Last year fans were pointing to the proof of vaccination policy as a reason for the disappointing crowds, but the crowds were low even before that requirement was enacted. (Last August, people were saying a proof of vaccination policy would help). Bottom line, the majority of people in Saskatchewan were double-vaccinated, even last summer and fall, and the vast majority of those in Saskatoon and Regina had two doses of the vaccine.
Last year the CFL was not an entertaining product, and that definitely played a factor in the high volume of empty seats. But the league has made changes to make the game more exciting to watch. Those have paid off, although a lot of work remains before the CFL gets back to 60 points a game we once saw.
Some people might still believe they aren’t getting enough bang for their buck.
A lot of people want to see lower ticket prices. Sometimes I think the CFL forgets its place in the football hierarchy. In terms of the calibre of players, it’s the No. 2 football league on the planet. But it’s not the NFL, and its tickets need to be affordable.
For a family of four from outside of greater Regina area to attend a game, it’s expensive, especially if you want to watch from excellent seats. You also have to factor in food, drinks, fuel costs and possibly even a hotel, along with anything else associated with the cost of a game.

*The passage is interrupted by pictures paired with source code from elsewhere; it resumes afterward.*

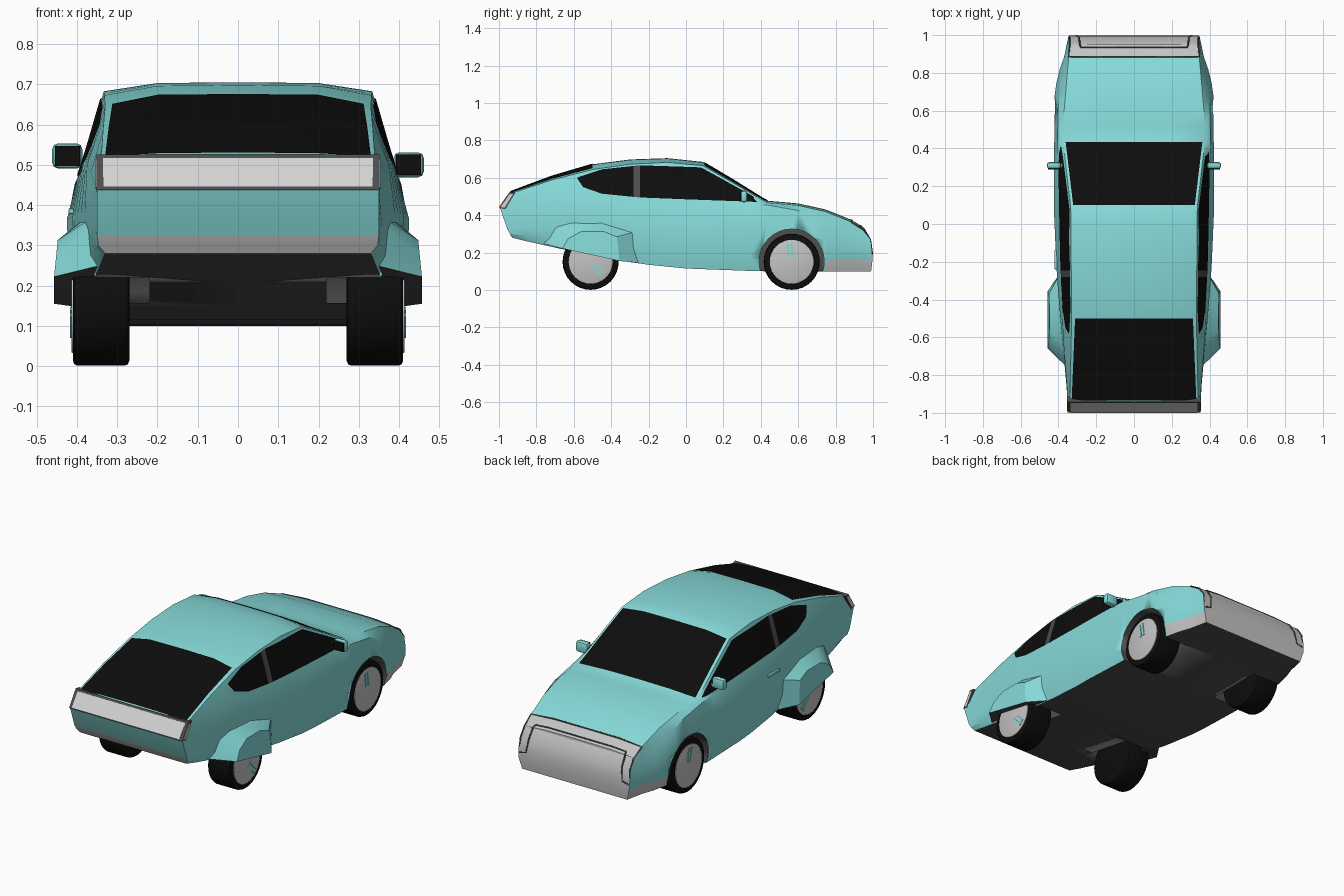
import bpy, bmesh, math
from mathutils import Matrix

if "Cube" in bpy.data.objects:
    bpy.data.objects.remove(bpy.data.objects["Cube"])


def material(name, rgb):
    m = bpy.data.materials.new(name)
    m.use_nodes = True
    m.diffuse_color = (*rgb, 1)
    m.node_tree.nodes["Principled BSDF"].inputs["Base Color"].default_value = (*rgb, 1)
    return m


TEAL = material("teal paint", (0.24, 0.71, 0.70))
DARK = material("dark grey trim", (0.075, 0.075, 0.075))
GREY = material("light grey bumper", (0.55, 0.55, 0.55))
LAMP = material("lamp white", (0.65, 0.65, 0.65))
BLACK = material("black glass and rubber", (0.004, 0.004, 0.004))


def lookup(keys, v):
    """Linear interpolation through sorted (position, value) pairs."""
    if v <= keys[0][0]:
        return keys[0][1]
    for (a, p), (b, q) in zip(keys, keys[1:]):
        if v <= b:
            return p + (q - p) * (v - a) / (b - a)
    return keys[-1][1]


def finish(name, bm, mats, angle=30):
    me = bpy.data.meshes.new(name)
    bm.to_mesh(me)
    bm.free()
    for m in mats:
        me.materials.append(m)
    ob = bpy.data.objects.new(name, me)
    bpy.context.collection.objects.link(ob)
    bpy.ops.object.select_all(action='DESELECT')
    ob.select_set(True)
    bpy.context.view_layer.objects.active = ob
    bpy.ops.object.shade_smooth_by_angle(angle=math.radians(angle))
    return ob


# Body curves along the length: value against y
TOP = [(-.94, .525), (-.72, .607), (-.5, .672), (-.3, .698), (-.1, .705), (.09, .685), (.25, .59),
       (.43, .478), (.6, .463), (.75, .43), (.885, .375), (.95, .335)]
DROP = [(-.94, .01), (-.5, .028), (.09, .02), (.43, .01), (.95, .012)]
EDGE_X = [(-.94, .34), (-.5, .33), (.09, .335), (.43, .375), (.6, .37), (.95, .34)]
BELT_X = [(-.94, .35), (-.6, .375), (-.2, .39), (.43, .405), (.7, .4), (.95, .345)]
BELT_Z = [(-.94, .44), (-.6, .5), (-.3, .485), (.43, .455), (.6, .425), (.95, .27)]
MID_X = [(-.94, .35), (-.5, .39), (-.25, .41), (.1, .425), (.7, .42), (.8, .4), (.95, .347)]
MID_Z = [(-.94, .325), (-.6, .38), (.43, .36), (.95, .21)]
LOW_Z = [(-.94, .3), (-.6, .26), (0, .2), (.5, .16), (.95, .16)]
FLOOR = [(-.94, .28), (-.6, .205), (-.25, .14), (0, .115), (.4, .1), (.95, .1)]
TAIL = [(.28, -.93), (.325, -.955), (.44, -.995), (.52, -.94)]
NOSE = [(.1, .99), (.16, .997), (.21, .995), (.27, .985), (.32, .95)]


def section(y):
    top, mid = lookup(TOP, y), lookup(MID_X, y)
    return [(0, top), (.2, top - .002), (lookup(EDGE_X, y), top - lookup(DROP, y)),
            (lookup(BELT_X, y), lookup(BELT_Z, y)), (mid, lookup(MID_Z, y)),
            (mid - .003, lookup(LOW_Z, y)), (mid - .02, lookup(FLOOR, y)), (0, lookup(FLOOR, y))]


def top_z(x, y):
    return lookup(section(y)[:3], abs(x))


def side_x(y, z):
    return lookup([(q, x) for x, q in reversed(section(y)[2:7])], z)


# Body shell, lofted from tail to nose
STATIONS = [-.94, -.85, -.72, -.6, -.5, -.4, -.3, -.2, -.1, 0, .09, .17, .25, .34, .43, .52, .6, .68,
            .745, .82, .885, .95]
bm = bmesh.new()
rings = []
for y in STATIONS:
    half = section(y)
    full = half + [(-x, z) for x, z in reversed(half[1:-1])]
    ends = {STATIONS[0]: TAIL, STATIONS[-1]: NOSE}
    rings.append([bm.verts.new((x, lookup(ends[y], z) if y in ends else y, z)) for x, z in full])
n = len(rings[0])
for k, (a, b) in enumerate(zip(rings, rings[1:])):
    for i in range(n):
        f = bm.faces.new((a[i], a[(i + 1) % n], b[(i + 1) % n], b[i]))
        row = min(i, n - 1 - i)
        y = STATIONS[k]
        if row == 6:
            f.material_index = 1
        elif (row == 5 and y > .74) or (row < 2 and y > .88):
            f.material_index = 2
for ring, tail in ((rings[0], True), (rings[-1], False)):
    bm.faces.new((ring[2], ring[1], ring[0], ring[-1], ring[-2])).material_index = 0 if tail else 2
    for i in range(2, 6):
        low = [ring[6], ring[7], ring[8]] if i == 5 else [ring[i + 1], ring[n - i - 1]]
        f = bm.faces.new([ring[n - i], ring[i]] + low)
        f.material_index = 0 if tail and i < 4 else 2
bmesh.ops.recalc_face_normals(bm, faces=bm.faces)
body = finish("body", bm, [TEAL, DARK, GREY])

# Wheel wells cut from the body
AXLES = {"front": .565, "rear": -.51}
for end, y in AXLES.items():
    for s in (-1, 1):
        outer = .6 if end == "front" else .36
        bm = bmesh.new()
        bmesh.ops.create_cone(bm, cap_ends=True, segments=32, radius1=.174, radius2=.174,
                              depth=outer - .22,
                              matrix=Matrix.Translation((s * (outer + .22) / 2, y, .152))
                              @ Matrix.Rotation(math.pi / 2, 4, 'Y'))
        for f in bm.faces:
            f.material_index = 1
        cutter = finish("well_cutter", bm, [TEAL, DARK, GREY])
        cutter.hide_render = True
        bpy.context.view_layer.objects.active = body
        mod = body.modifiers.new("well", 'BOOLEAN')
        mod.operation, mod.object, mod.solver = 'DIFFERENCE', cutter, 'EXACT'
        bpy.ops.object.modifier_apply(modifier=mod.name)
        bpy.data.objects.remove(cutter)


def sheet(name, mat, rows):
    """Thin skin through rows of points."""
    bm = bmesh.new()
    grid = [[bm.verts.new(p) for p in row] for row in rows]
    for a, b in zip(grid, grid[1:]):
        for i in range(len(a) - 1):
            bm.faces.new((a[i], a[i + 1], b[i + 1], b[i]))
    if sum(f.normal.z for f in bm.faces if f.normal_update() is None) < 0:
        bmesh.ops.reverse_faces(bm, faces=bm.faces)
    return finish(name, bm, [mat])


def steps(a, b, count):
    return [a + (b - a) * i / count for i in range(count + 1)]


# Windscreen and rear glass
for name, y0, y1, w0, w1 in (("windscreen", .1, .435, .322, .362), ("rear_glass", -.935, -.5, .33, .312)):
    rows = []
    for y in steps(y0, y1, 16):
        w = lookup([(y0, w0), (y1, w1)], y)
        rows.append([(x, y, top_z(x, y) + .004) for x in (-w, -.2, 0, .2, w)])
    sheet(name, BLACK, rows)

# Side windows and pillars
UPPER = [(-.58, .602), (-.45, .645), (-.25, .667), (.08, .656), (.41, .473)]
LOWER = [(-.58, .595), (-.55, .55), (-.45, .515), (-.25, .495), (0, .485), (.41, .47)]
for side, s in (("left", 1), ("right", -1)):
    for name, mat, y0, y1 in (("rear_window", BLACK, -.58, -.28), ("door_pillar", DARK, -.28, -.245),
                              ("front_window", BLACK, -.245, .41)):
        rows = [[(s * (side_x(y, z) + .004), y, z) for z in steps(lookup(LOWER, y), lookup(UPPER, y), 4)]
                for y in steps(y0, y1, 20)]
        sheet(f"{side}_{name}", mat, rows)


def loft(name, a, b, mats, last=0):
    """Solid between two matching outlines; the closing side takes material slot last."""
    bm = bmesh.new()
    va, vb = [bm.verts.new(p) for p in a], [bm.verts.new(p) for p in b]
    bm.faces.new(va)
    bm.faces.new(vb)
    for i in range(len(a)):
        j = (i + 1) % len(a)
        bm.faces.new((va[i], va[j], vb[j], vb[i])).material_index = last if j == 0 else 0
    bmesh.ops.recalc_face_normals(bm, faces=bm.faces)
    return finish(name, bm, mats)


def bar(name, mat, half_width, outline):
    return loft(name, [(-half_width, y, z) for y, z in outline], [(half_width, y, z) for y, z in outline], [mat])


# Tail lamp with its frame
bar("tail_lamp_frame", DARK, .352, [(-.942, .526), (-.999, .438), (-.965, .432), (-.912, .522)])
bar("tail_lamp", LAMP, .335, [(-.948, .517), (-1.0, .445), (-.98, .445), (-.93, .517)])
bar("tail_lamp_ends", LAMP, .354, [(-.942, .515), (-.991, .444), (-.97, .44), (-.925, .512)])

# Rear wheel fenders
BASE = [(-.77, .25), (-.7, .34), (-.62, .362), (-.45, .362), (-.28, .31), (-.25, .145)]
FLARE = [(-.66, .222), (-.63, .275), (-.56, .313), (-.44, .313), (-.37, .285), (-.355, .155)]
for side, s in (("left", 1), ("right", -1)):
    loft(f"{side}_rear_fender", [(s * (side_x(y, z) - .006), y, z) for y, z in BASE],
         [(s * (.457 - .1 * max(0, z - .22)), y, z) for y, z in FLARE], [TEAL, DARK], last=1)


def block(name, mat, centre, size, bevel=0, turn=None):
    bm = bmesh.new()
    bmesh.ops.create_cube(bm, size=1, matrix=Matrix.Diagonal((*size, 1)))
    if bevel:
        bmesh.ops.bevel(bm, geom=bm.edges[:], offset=bevel, segments=2, affect='EDGES', profile=.5)
    bm.transform(Matrix.Translation(centre) @ (turn or Matrix()))
    return finish(name, bm, [mat])


def disc(name, mat, x, y, radius, depth, bevel):
    bm = bmesh.new()
    bmesh.ops.create_cone(bm, cap_ends=True, segments=32, radius1=radius, radius2=radius, depth=depth)
    rims = [e for e in bm.edges if abs(e.verts[0].co.z - e.verts[1].co.z) < 1e-5]
    bmesh.ops.bevel(bm, geom=rims, offset=bevel, segments=2, affect='EDGES', profile=.5)
    bm.transform(Matrix.Translation((x, y, .151)) @ Matrix.Rotation(math.pi / 2, 4, 'Y'))
    return finish(name, bm, [mat])


# Wheels, each with a cover and a pair of small bars
for end, y in AXLES.items():
    angle = math.radians(8 if end == "front" else 225)
    for side, s in (("left", 1), ("right", -1)):
        disc(f"{end}_{side}_tyre", BLACK, s * .34, y, .15, .14, .012)
        disc(f"{end}_{side}_wheel_cover", GREY, s * .408, y, .118, .012, .002)
        turn = Matrix.Rotation(angle, 4, 'X')
        for k in (-.011, .011):
            p = turn @ Matrix.Translation((0, k, .06))
            block(f"{end}_{side}_wheel_bar", TEAL, (s * .414, y, .151), (.006, .013, .075), 0, p)

# Door mirrors
for side, s, z in (("left", 1, .5), ("right", -1, .522)):
    block(f"{side}_mirror_shell", TEAL, (s * .424, .31, z), (.075, .036, .062), .014)
    block(f"{side}_mirror_glass", BLACK, (s * .424, .291, z), (.062, .004, .05))
    block(f"{side}_mirror_arm", TEAL, (s * .385, .31, z - .018), (.05, .02, .014))

# Door handle
block("door_handle", TEAL, (-side_x(-.19, .385) - .004, -.19, .385), (.014, .1, .014), .004)


def line(name, points):
    cu = bpy.data.curves.new(name, 'CURVE')
    cu.dimensions, cu.bevel_depth, cu.bevel_resolution = '3D', .0045, 1
    sp = cu.splines.new('POLY')
    sp.points.add(len(points) - 1)
    for p, co in zip(sp.points, points):
        p.co = (*co, 1)
    cu.materials.append(DARK)
    bpy.context.collection.objects.link(bpy.data.objects.new(name, cu))


# Nose seams: outer border and inner lamp outline
OUTER = [(.342, .992, .19), (.341, .985, .27), (.34, .95, .322), (.345, .885, .362), (.2, .885, .374)]
INNER = [(.34, .994, .19), (.3, .995, .2), (.29, .985, .27), (.287, .95, .328), (.28, .935, .338), (.2, .935, .344)]
for name, pts in (("nose_border", OUTER), ("nose_lamp_outline", INNER)):
    line(name, pts + [(-x, y, z) for x, y, z in reversed(pts)])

However, the Riders and other teams will point out that if they lower the price of tickets, they have to sell a proportionately higher number of tickets.
Yes, a large crowd looks better on TV, but will revenues be better if tickets are lower?
Is going to a Rider game the same priority that it was three years ago, even for season ticket holders? Or are they looking at other options for summer entertainment, especially this summer, which is the closest we’ve had to a normal summer in terms of opportunities?
It’s still fun going to a Rider game. Mosaic Stadium is still a wonderful place to watch a game – the best in the league. And the fans are still passionate. But it is frustrating to see so many empty seats at a Rider game, even if it’s a rescheduled game happening at 5 p.m. on a Sunday night.